TASK ITEM:
Retype exactly what runs from the first line of the data to the line with "for i in range(len(keys)", keeping both of those lines and skipping pictures.

Dataset entries

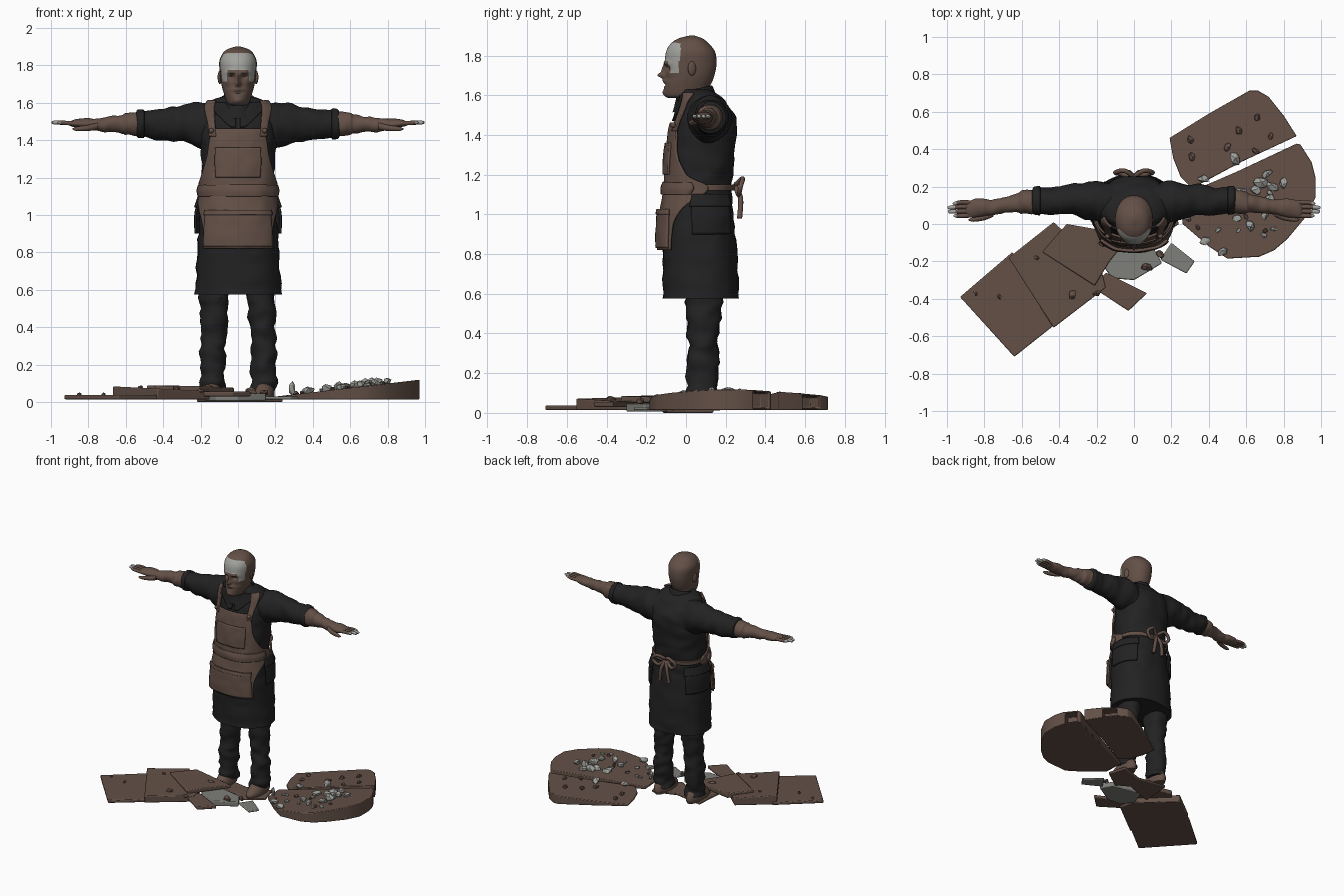
import bpy, bmesh, math, random
from mathutils import Vector, Matrix, noise

random.seed(4)
if "Cube" in bpy.data.objects:
    bpy.data.objects.remove(bpy.data.objects["Cube"])


def material(name, rgb):
    m = bpy.data.materials.new(name)
    m.use_nodes = True
    m.diffuse_color = (*rgb, 1)
    m.node_tree.nodes["Principled BSDF"].inputs["Base Color"].default_value = (*rgb, 1)
    return m


BROWN = material("warm brown", (0.125, 0.08, 0.062))
BLACK = material("cloth black", (0.016, 0.016, 0.017))
PALE = material("pale grey", (0.36, 0.36, 0.34))
PAPER = material("dull grey", (0.21, 0.21, 0.195))


def finish(name, bm, *mats, angle=50):
    bmesh.ops.recalc_face_normals(bm, faces=bm.faces)
    me = bpy.data.meshes.new(name)
    bm.to_mesh(me)
    bm.free()
    ob = bpy.data.objects.new(name, me)
    bpy.context.collection.objects.link(ob)
    for m in mats:
        me.materials.append(m)
    bpy.ops.object.select_all(action='DESELECT')
    ob.select_set(True)
    bpy.context.view_layer.objects.active = ob
    bpy.ops.object.shade_smooth_by_angle(angle=math.radians(angle))
    return ob


def spline(keys, steps=6):
    """Smooth interpolation through a list of equal-length tuples."""
    out = []
    for i in range(len(keys) - 1):
        a, b, c, d = (keys[max(0, min(len(keys) - 1, i + k))] for k in (-1, 0, 1, 2))
        for s in range(steps):
            t = s / steps
            out.append(tuple(q + t / 2 * (r - p + t * (2 * p - 5 * q + 4 * r - e + t * (3 * (q - r) + e - p)))
                             for p, q, r, e in zip(a, b, c, d)))
    return out + [keys[-1]]


def power(v, p):
    return math.copysign(abs(v) ** p, v)


def loft(name, keys, *mats, axis='z', n=32, steps=6, p=1.0, fold=0.0, freq=9, shape=None, rule=None):
    """Skin of ellipses (cx, cy, cz, radius a, radius b) along z or x."""
    bm = bmesh.new()
    rings = []
    for cx, cy, cz, ra, rb in spline(keys, steps):
        ring = []
        for k in range(n):
            t = 2 * math.pi * k / n
            u, w = power(math.cos(t), p), power(math.sin(t), p)
            c = Vector((cx, cy, cz))
            o = Vector((ra * u, rb * w, 0)) if axis == 'z' else Vector((0, ra * u, rb * w))
            co = c + o
            if fold:
                s = Vector((1, 1, 1.9)) if axis == 'z' else Vector((1.9, 1, 1))
                co += o.normalized() * fold * noise.noise(co * s * freq)
            ring.append(bm.verts.new(shape(co) if shape else co))
        rings.append(ring)
    for a, b in zip(rings, rings[1:]):
        for k in range(n):
            bm.faces.new((a[k], a[(k + 1) % n], b[(k + 1) % n], b[k]))
    bm.faces.new(rings[0])
    bm.faces.new(rings[-1])
    if rule:
        for f in bm.faces:
            f.material_index = int(rule(f.calc_center_median()))
    return finish(name, bm, *mats)


# Long coat
COAT = [(0, .075, .575, .232, .19), (0, .07, .8, .22, .188), (0, .06, 1.0, .208, .178),
        (0, .065, 1.12, .192, .163), (0, .075, 1.25, .195, .163), (0, .09, 1.4, .2, .165),
        (0, .1, 1.5, .205, .143), (0, .085, 1.57, .185, .11), (0, .065, 1.61, .14, .085), (0, .05, 1.63, .09, .07)]
loft("coat", COAT, BLACK, n=64, p=.88, fold=.012)
SKIN = spline(COAT, 12)


def on_coat(z, deg, off):
    """Point on the coat, angle measured from the front towards +x."""
    for a, b in zip(SKIN, SKIN[1:]):
        if z <= b[2]:
            break
    t = (z - a[2]) / (b[2] - a[2])
    _, cy, _, ra, rb = (p + t * (q - p) for p, q in zip(a, b))
    s, c = math.sin(math.radians(deg)), math.cos(math.radians(deg))
    return Vector(((ra + off) * power(s, .88), cy - (rb + off) * power(c, .88), z))


def patch(name, rows, mat, thick=.012, n=24, flip=1):
    """Cloth panel on the coat from rows (z, angle, angle, offset)."""
    bm = bmesh.new()
    grid = []
    for z, a, b, off in spline(rows, 5):
        row = [on_coat(z, flip * (a + (b - a) * k / n), off) for k in range(n + 1)]
        grid.append([bm.verts.new(v + Vector((0, .006 * noise.noise(v * 14), 0))) for v in row])
    for a, b in zip(grid, grid[1:]):
        for k in range(n):
            bm.faces.new((a[k], a[k + 1], b[k + 1], b[k]))
    ob = finish(name, bm, mat)
    mod = ob.modifiers.new("thickness", 'SOLIDIFY')
    mod.thickness, mod.offset = thick, 0
    return ob


def tube(name, pts, r, mat):
    cu = bpy.data.curves.new(name, 'CURVE')
    cu.dimensions, cu.bevel_depth, cu.bevel_resolution, cu.use_fill_caps = '3D', r, 3, True
    sp = cu.splines.new('POLY')
    path = spline(pts, 5)
    sp.points.add(len(path) - 1)
    for q, v in zip(sp.points, path):
        q.co = (*v, 1)
    cu.materials.append(mat)
    ob = bpy.data.objects.new(name, cu)
    bpy.context.collection.objects.link(ob)


# Apron with pockets, straps and ties
patch("apron", [(.82, -47, 47, .022), (.95, -53, 53, .016), (1.04, -72, 72, .013), (1.13, -104, 104, .013),
                (1.2, -70, 70, .013), (1.3, -50, 50, .013), (1.4, -42, 42, .014), (1.46, -34, 34, .016)], BROWN, n=48)
patch("bib_pocket", [(1.2, -30, 30, .022), (1.28, -31, 31, .024), (1.36, -30, 30, .022)], BROWN)
patch("lap_pocket", [(.83, -45, 45, .03), (.92, -46, 46, .028), (1.02, -46, 46, .024)], BROWN)
patch("lap_pocket_hem", [(1.0, -47, 47, .03), (1.025, -47, 47, .029)], BROWN)
patch("waist_fold", [(1.1, -80, 80, .02), (1.13, -84, 84, .025), (1.16, -80, 80, .02)], BROWN)
patch("waist_band", [(1.12, 95, 265, .012), (1.15, 95, 265, .012)], BROWN, n=40)
for s, side in ((1, "left"), (-1, "right")):
    patch(side + "_strap", [(1.42, 29, 41, .02), (1.5, 31, 44, .018), (1.57, 36, 58, .018), (1.61, 45, 78, .02)],
          BROWN, n=8, flip=s)
    patch(side + "_hip_pocket", [(.9, 82, 140, .012), (1.0, 82, 142, .02), (1.08, 84, 142, .012)], BLACK, flip=s)
    patch(side + "_hip_flap", [(1.04, 80, 144, .026), (1.1, 82, 144, .016)], BLACK, flip=s)
    patch(side + "_lapel", [(1.47, 2, 8, .01), (1.54, 4, 30, .012), (1.6, 20, 55, .012)], BLACK, n=8, flip=s)
    tube(side + "_bow_loop", [(0, .25, 1.15), (s * .05, .285, 1.18), (s * .1, .275, 1.14),
                              (s * .06, .265, 1.1), (0, .25, 1.14)], .012, BROWN)
    tube(side + "_bow_tail", [(0, .25, 1.14), (s * .025, .275, 1.08), (s * .04, .27, .98)], .013, BROWN)
    bm = bmesh.new()
    c = on_coat(1.45, s * 34, .034)
    bmesh.ops.create_uvsphere(bm, u_segments=12, v_segments=8, radius=.014, matrix=Matrix.Translation(c))
    finish(side + "_strap_button", bm, BROWN)

# Sleeves, forearms and hands
for s, side in ((1, "left"), (-1, "right")):
    def arm(keys):
        return [(s * k[0], *k[1:]) for k in keys]
    loft(side + "_sleeve", arm([(.08, .11, 1.47, .11, .12), (.2, .12, 1.48, .105, .122), (.29, .125, 1.49, .09, .1),
                                (.4, .125, 1.485, .078, .083), (.49, .125, 1.487, .073, .073),
                                (.505, .125, 1.487, .08, .08), (.535, .125, 1.487, .076, .075),
                                (.545, .125, 1.487, .055, .055)]), BLACK, axis='x', fold=.014)
    loft(side + "_forearm", arm([(.5, .125, 1.487, .055, .055), (.54, .12, 1.487, .064, .064), (.6, .115, 1.487, .06, .06),
                                 (.62, .112, 1.487, .05, .05), (.7, .1, 1.484, .042, .04), (.76, .09, 1.482, .042, .034),
                                 (.83, .085, 1.485, .05, .028), (.88, .08, 1.488, .045, .02), (.9, .08, 1.488, .03, .012)]),
         BROWN, axis='x', fold=.008, freq=14)
    for i, (dy, end) in enumerate(((-.033, .965), (-.011, .995), (.011, .998), (.033, .97))):
        loft(f"{side}_finger_{i + 1}", arm([(.86, .08 + dy, 1.488, .012, .012), (.92, .08 + dy * 1.1, 1.492, .012, .012),
                                            (end - .012, .077 + dy, 1.494, .01, .01), (end, .077 + dy, 1.493, .002, .002)]),
             BROWN, PALE, axis='x', n=10, rule=lambda c: abs(c.x) > .95)
    loft(side + "_thumb", arm([(.75, .06, 1.475, .02, .02), (.8, .036, 1.465, .016, .016),
                               (.86, .024, 1.46, .012, .012), (.885, .022, 1.46, .003, .003)]),
         BROWN, axis='x', n=12)

# Trousers and shoes
for s, side in ((1, "left"), (-1, "right")):
    loft(side + "_trouser_leg", [(s * .135, .08, .06, .068, .078), (s * .137, .08, .12, .068, .075),
                                 (s * .135, .085, .25, .066, .08), (s * .13, .085, .36, .067, .072),
                                 (s * .125, .09, .5, .076, .088), (s * .12, .09, .66, .08, .1)],
         BLACK, fold=.018, freq=12)
    loft(side + "_shoe", [(s * .14, .05, .012, .05, .12), (s * .14, .05, .04, .056, .13),
                          (s * .14, .065, .075, .05, .105), (s * .135, .085, .11, .035, .06)], BROWN)

# Neck and collar
loft("neck", [(0, .05, 1.52, .075, .08), (0, .045, 1.6, .066, .072), (0, .05, 1.7, .066, .075)], BROWN)
loft("collar", [(0, .045, 1.54, .115, .11), (0, .045, 1.59, .1, .1), (0, .045, 1.625, .088, .09),
                (0, .045, 1.63, .08, .08), (0, .045, 1.6, .07, .07)], BLACK, fold=.008,
     shape=lambda v: v + Vector((0, 0, .22 * (v.y - .05))))

# Head: (z, front, back, half width), then soft bumps on the face
PROFILE = [(1.585, -.085, .04, .035), (1.6, -.103, .08, .058), (1.65, -.11, .122, .076), (1.7, -.1, .143, .089),
           (1.76, -.107, .154, .097), (1.82, -.1, .146, .1), (1.86, -.077, .115, .084), (1.885, -.04, .085, .058),
           (1.9, .015, .045, .014)]
BUMPS = [(0, 1.7, .013, .016, .042), (0, 1.73, .01, .022, .018), (.035, 1.762, .025, .009, .012),
         (.034, 1.738, .016, .011, -.018), (0, 1.672, .035, .009, .01), (0, 1.652, .025, .005, -.008),
         (0, 1.61, .03, .018, .012), (.05, 1.705, .02, .015, .006)]


def face_shape(v):
    if v.y < 0:
        for x, z, sx, sz, amp in BUMPS:
            v.y -= amp * math.exp(-((abs(v.x) - x) / sx) ** 2 - ((v.z - z) / sz) ** 2)
    return v


def bare_patch(c):
    brow = c.z > 1.772 and c.z < 1.868 - .25 * max(0, abs(c.x) - .045) and c.y < -.028
    temple = 1.715 < c.z < 1.775 and .058 < abs(c.x) and c.y < -.035
    return brow or temple


loft("head", [(0, (f + b) / 2, z, w, (b - f) / 2) for z, f, b, w in PROFILE], BROWN, PALE,
     n=96, steps=9, p=.93, shape=face_shape, rule=bare_patch)
for s, side in ((1, "left"), (-1, "right")):
    bm = bmesh.new()
    m = Matrix.Translation((s * .097, .03, 1.735)) @ Matrix.Rotation(s * .35, 4, 'Z') @ Matrix.Diagonal((.01, .022, .036, 1))
    bmesh.ops.create_uvsphere(bm, u_segments=16, v_segments=10, radius=1, matrix=m)
    finish(side + "_ear", bm, BROWN)


def slab(name, pts, low, top, mat, hollow=None, bevel=.006):
    """Flat piece with a sloping top; hollow = direction of a recessed edge."""
    bm = bmesh.new()
    lo = [bm.verts.new((x, y, low)) for x, y in pts]
    hi = [bm.verts.new((x, y, top(x, y))) for x, y in pts]
    n = len(pts)
    bm.faces.new(lo)
    bm.faces.new(hi)
    sides = [bm.faces.new((lo[i], lo[(i + 1) % n], hi[(i + 1) % n], hi[i])) for i in range(n)]
    bmesh.ops.recalc_face_normals(bm, faces=bm.faces)
    if hollow:
        edge = max(sides, key=lambda f: f.normal.dot(Vector(hollow).normalized()))
        bmesh.ops.inset_individual(bm, faces=[edge], thickness=.014)
        bmesh.ops.inset_individual(bm, faces=[edge], thickness=.006, depth=-.07)
    ob = finish(name, bm, mat, angle=30)
    mod = ob.modifiers.new("soft edge", 'BEVEL')
    mod.width, mod.segments = bevel, 2
    return ob


# Broken table top
def table(x, y):
    return .028 + .118 * max(0, x - .2)


slab("table_half_back", [(.19, .46), (.4, .59), (.62, .715), (.66, .715), (.72, .68), (.8, .58), (.87, .47), (.58, .335),
                         (.31, .19), (.25, .25), (.21, .35)], .014, table, BROWN, (.8, .6, 0))
slab("table_half_front", [(.25, .15), (.55, .28), (.87, .43), (.89, .425), (.95, .33), (.97, .25), (.97, .14), (.92, .04),
                          (.82, -.08), (.75, -.14), (.67, -.175), (.5, -.185), (.4, -.12), (.26, 0)],
     .014, table, BROWN, (.8, .5, 0))

# Boards and sheets
slab("outer_board", [(-.93, -.39), (-.64, -.71), (-.4, -.52), (-.65, -.15)], .014, lambda x, y: .038, BROWN)
slab("middle_board", [(-.67, -.18), (-.43, -.555), (-.15, -.34), (-.18, -.22), (-.43, .01)], .014,
     lambda x, y: .07 - .05 * (x + .4), BROWN)
slab("inner_board", [(-.49, -.15), (-.36, 0), (-.02, -.06), (-.13, -.2), (-.21, -.33)], .05,
     lambda x, y: .088 - .04 * max(0, x + .3), BROWN)
slab("short_plank", [(-.22, -.34), (-.15, -.26), (.07, -.37), (-.03, -.465)], .03, lambda x, y: .055, BROWN)
slab("wide_sheet", [(-.18, -.2), (-.13, -.07), (.1, -.12), (.15, -.21), (0, -.3), (-.12, -.29)], .006,
     lambda x, y: .045, PAPER)
slab("small_sheet", [(.14, -.19), (.2, -.1), (.325, -.2), (.28, -.265)], .014, lambda x, y: .03, PAPER)
slab("foot_rubble", [(-.22, -.12), (-.2, .12), (.02, .08), (.2, .14), (.24, 0), (.1, -.1), (0, -.04)], 0,
     lambda x, y: .02, BROWN)


def chip(name, x, y, z, size, mat, tall=.6):
    bm = bmesh.new()
    m = (Matrix.Translation((x, y, z)) @ Matrix.Rotation(random.uniform(0, 6), 4, 'Z')
         @ Matrix.Rotation(random.uniform(-.4, .4), 4, 'X') @ Matrix.Diagonal((size, size * .65, size * tall, 1)))
    bmesh.ops.create_icosphere(bm, subdivisions=1, radius=1, matrix=m)
    for v in bm.verts:
        v.co += Vector([random.uniform(-.2, .2) * size for _ in range(3)]) * .8
    finish(name, bm, mat, angle=20)


# Shards and scraps
spots = [(.71, .27), (.68, .22), (.74, .2), (.65, .18), (.57, .16), (.55, .03), (.62, -.01), (.38, -.09),
         (.47, -.15), (.37, .24), (.7, .05), (.72, .13), (.54, .35), (.8, .22)]
for i, (x, y) in enumerate(spots):
    chip(f"shard_{i + 1}", x, y, table(x, y) + .012, random.uniform(.028, .046), PALE)
for i in range(16):
    x, y = random.uniform(.32, .8), random.uniform(-.08, .2)
    chip(f"splinter_{i + 1}", x, y, table(x, y) + .006, random.uniform(.012, .022), random.choice((PALE, BROWN)))
for i, (x, y) in enumerate([(.3, .45), (.31, .36), (.5, .41), (.56, .5), (.66, .57), (.65, .39), (.73, .47)]):
    chip(f"crumb_{i + 1}", x, y, table(x, y) + .004, random.uniform(.015, .03), BROWN)
for i, (x, y, z, r) in enumerate([(-.85, -.37, .04, .017), (-.72, -.39, .04, .016), (-.33, -.38, .07, .03),
                                  (-.52, -.18, .078, .016), (-.2, -.37, .06, .022), (.07, -.23, .055, .035),
                                  (.14, -.16, .05, .03), (-.16, -.1, .075, .035)]):
    chip(f"scrap_{i + 1}", x, y, z, r, BROWN)
chip("upright_shard", .29, .03, .07, .025, PALE, tall=1.6)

ANSWER SECTION:
import bpy, bmesh, math, random
from mathutils import Vector, Matrix, noise

random.seed(4)
if "Cube" in bpy.data.objects:
    bpy.data.objects.remove(bpy.data.objects["Cube"])


def material(name, rgb):
    m = bpy.data.materials.new(name)
    m.use_nodes = True
    m.diffuse_color = (*rgb, 1)
    m.node_tree.nodes["Principled BSDF"].inputs["Base Color"].default_value = (*rgb, 1)
    return m


BROWN = material("warm brown", (0.125, 0.08, 0.062))
BLACK = material("cloth black", (0.016, 0.016, 0.017))
PALE = material("pale grey", (0.36, 0.36, 0.34))
PAPER = material("dull grey", (0.21, 0.21, 0.195))


def finish(name, bm, *mats, angle=50):
    bmesh.ops.recalc_face_normals(bm, faces=bm.faces)
    me = bpy.data.meshes.new(name)
    bm.to_mesh(me)
    bm.free()
    ob = bpy.data.objects.new(name, me)
    bpy.context.collection.objects.link(ob)
    for m in mats:
        me.materials.append(m)
    bpy.ops.object.select_all(action='DESELECT')
    ob.select_set(True)
    bpy.context.view_layer.objects.active = ob
    bpy.ops.object.shade_smooth_by_angle(angle=math.radians(angle))
    return ob


def spline(keys, steps=6):
    """Smooth interpolation through a list of equal-length tuples."""
    out = []
    for i in range(len(keys) - 1):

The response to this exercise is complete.